§ Directions for this task:
Figure out the number of lines in the data that hold the string "outlet". Reply with that figure only.

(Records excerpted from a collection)

□ □ □ □

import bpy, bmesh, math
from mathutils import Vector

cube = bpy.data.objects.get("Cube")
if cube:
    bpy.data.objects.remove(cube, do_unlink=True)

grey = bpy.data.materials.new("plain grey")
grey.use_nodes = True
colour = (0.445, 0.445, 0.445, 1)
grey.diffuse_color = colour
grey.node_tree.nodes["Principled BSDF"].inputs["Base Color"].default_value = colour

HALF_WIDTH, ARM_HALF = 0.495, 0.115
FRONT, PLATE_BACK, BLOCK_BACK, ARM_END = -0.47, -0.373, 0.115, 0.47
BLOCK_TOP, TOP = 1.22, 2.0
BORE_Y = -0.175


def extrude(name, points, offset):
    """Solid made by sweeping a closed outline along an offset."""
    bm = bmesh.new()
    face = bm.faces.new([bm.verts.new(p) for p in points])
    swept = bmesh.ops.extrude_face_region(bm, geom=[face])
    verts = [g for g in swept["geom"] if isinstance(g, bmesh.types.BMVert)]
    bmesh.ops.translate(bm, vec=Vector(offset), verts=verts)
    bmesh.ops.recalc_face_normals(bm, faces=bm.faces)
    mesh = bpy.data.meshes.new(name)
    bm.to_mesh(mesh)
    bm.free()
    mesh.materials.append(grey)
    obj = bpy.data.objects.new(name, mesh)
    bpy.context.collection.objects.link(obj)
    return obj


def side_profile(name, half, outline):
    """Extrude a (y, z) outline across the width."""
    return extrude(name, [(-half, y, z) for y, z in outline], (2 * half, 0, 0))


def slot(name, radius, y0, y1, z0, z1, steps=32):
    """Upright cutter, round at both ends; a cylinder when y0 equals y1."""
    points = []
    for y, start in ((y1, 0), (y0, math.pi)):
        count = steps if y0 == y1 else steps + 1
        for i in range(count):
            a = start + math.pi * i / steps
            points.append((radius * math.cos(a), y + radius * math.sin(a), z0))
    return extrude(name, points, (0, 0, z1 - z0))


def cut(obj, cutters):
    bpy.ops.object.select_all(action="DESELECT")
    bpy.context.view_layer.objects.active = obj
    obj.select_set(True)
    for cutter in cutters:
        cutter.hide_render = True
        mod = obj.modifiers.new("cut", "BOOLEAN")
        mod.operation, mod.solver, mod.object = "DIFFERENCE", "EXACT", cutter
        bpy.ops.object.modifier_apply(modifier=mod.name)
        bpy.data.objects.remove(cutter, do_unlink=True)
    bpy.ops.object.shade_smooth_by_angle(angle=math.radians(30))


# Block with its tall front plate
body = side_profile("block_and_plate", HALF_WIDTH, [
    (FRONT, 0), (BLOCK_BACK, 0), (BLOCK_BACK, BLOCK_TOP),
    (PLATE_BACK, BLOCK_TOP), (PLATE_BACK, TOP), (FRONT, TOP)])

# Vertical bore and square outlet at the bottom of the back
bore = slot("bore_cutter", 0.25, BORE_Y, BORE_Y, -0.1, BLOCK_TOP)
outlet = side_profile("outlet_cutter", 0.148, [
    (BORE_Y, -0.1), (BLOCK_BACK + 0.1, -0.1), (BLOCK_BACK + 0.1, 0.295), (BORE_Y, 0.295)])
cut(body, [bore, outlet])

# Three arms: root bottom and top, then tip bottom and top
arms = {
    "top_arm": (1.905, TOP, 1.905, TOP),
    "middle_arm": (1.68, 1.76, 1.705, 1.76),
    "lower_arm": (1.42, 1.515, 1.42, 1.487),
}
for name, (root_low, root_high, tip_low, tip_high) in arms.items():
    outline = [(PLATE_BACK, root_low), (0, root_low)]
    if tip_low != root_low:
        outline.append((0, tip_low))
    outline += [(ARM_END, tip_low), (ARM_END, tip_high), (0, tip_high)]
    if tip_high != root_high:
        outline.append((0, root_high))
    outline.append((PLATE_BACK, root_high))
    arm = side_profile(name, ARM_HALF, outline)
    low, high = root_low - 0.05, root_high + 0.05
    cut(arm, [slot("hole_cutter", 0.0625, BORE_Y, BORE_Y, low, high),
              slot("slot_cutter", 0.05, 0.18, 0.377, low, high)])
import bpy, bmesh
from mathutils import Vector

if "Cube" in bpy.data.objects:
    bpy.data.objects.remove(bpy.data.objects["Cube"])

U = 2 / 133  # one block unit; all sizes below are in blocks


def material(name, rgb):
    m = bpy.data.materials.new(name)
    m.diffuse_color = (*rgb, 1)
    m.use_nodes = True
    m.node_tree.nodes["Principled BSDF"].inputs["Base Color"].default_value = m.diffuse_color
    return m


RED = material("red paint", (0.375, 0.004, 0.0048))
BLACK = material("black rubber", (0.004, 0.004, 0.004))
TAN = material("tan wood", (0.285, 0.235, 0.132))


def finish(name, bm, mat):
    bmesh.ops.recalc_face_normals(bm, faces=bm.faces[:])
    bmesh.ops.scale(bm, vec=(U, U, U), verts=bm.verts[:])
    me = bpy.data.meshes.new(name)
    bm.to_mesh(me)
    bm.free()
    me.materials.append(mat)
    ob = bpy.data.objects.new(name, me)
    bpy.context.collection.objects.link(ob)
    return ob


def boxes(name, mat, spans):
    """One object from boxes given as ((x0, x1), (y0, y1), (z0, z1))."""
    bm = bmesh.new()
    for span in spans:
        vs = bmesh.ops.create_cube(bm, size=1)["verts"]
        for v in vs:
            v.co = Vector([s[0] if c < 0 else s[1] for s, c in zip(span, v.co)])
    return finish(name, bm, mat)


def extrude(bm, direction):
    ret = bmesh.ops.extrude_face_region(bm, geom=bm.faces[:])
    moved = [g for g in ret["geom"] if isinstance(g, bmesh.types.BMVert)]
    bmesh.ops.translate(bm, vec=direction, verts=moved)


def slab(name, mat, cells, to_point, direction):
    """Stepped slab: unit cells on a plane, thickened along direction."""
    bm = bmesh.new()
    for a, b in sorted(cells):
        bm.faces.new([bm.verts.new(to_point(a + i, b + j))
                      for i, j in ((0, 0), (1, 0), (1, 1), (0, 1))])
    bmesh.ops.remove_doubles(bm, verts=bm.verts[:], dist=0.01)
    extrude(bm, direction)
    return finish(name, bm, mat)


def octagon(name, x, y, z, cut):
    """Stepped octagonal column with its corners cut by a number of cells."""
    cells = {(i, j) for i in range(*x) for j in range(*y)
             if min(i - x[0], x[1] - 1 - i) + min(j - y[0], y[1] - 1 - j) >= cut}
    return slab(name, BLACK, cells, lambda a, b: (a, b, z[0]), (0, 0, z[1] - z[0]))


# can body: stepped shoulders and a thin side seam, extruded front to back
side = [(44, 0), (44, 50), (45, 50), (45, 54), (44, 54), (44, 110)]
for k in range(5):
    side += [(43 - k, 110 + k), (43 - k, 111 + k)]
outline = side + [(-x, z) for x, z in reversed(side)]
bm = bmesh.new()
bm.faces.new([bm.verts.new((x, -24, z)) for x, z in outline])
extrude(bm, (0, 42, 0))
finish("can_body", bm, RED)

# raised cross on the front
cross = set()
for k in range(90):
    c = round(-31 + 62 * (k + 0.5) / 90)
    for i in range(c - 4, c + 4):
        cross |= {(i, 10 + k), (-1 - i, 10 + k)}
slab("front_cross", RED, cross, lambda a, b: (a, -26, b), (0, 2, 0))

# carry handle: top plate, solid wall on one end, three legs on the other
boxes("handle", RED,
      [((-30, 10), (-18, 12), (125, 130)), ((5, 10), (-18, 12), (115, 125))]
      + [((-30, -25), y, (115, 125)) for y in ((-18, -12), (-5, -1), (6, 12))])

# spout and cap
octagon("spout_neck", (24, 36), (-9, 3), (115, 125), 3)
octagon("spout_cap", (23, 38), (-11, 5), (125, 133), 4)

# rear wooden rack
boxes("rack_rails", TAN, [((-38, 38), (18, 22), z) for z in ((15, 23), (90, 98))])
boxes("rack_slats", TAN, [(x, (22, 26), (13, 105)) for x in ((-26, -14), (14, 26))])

□ □ □ □

§ Answer space:
3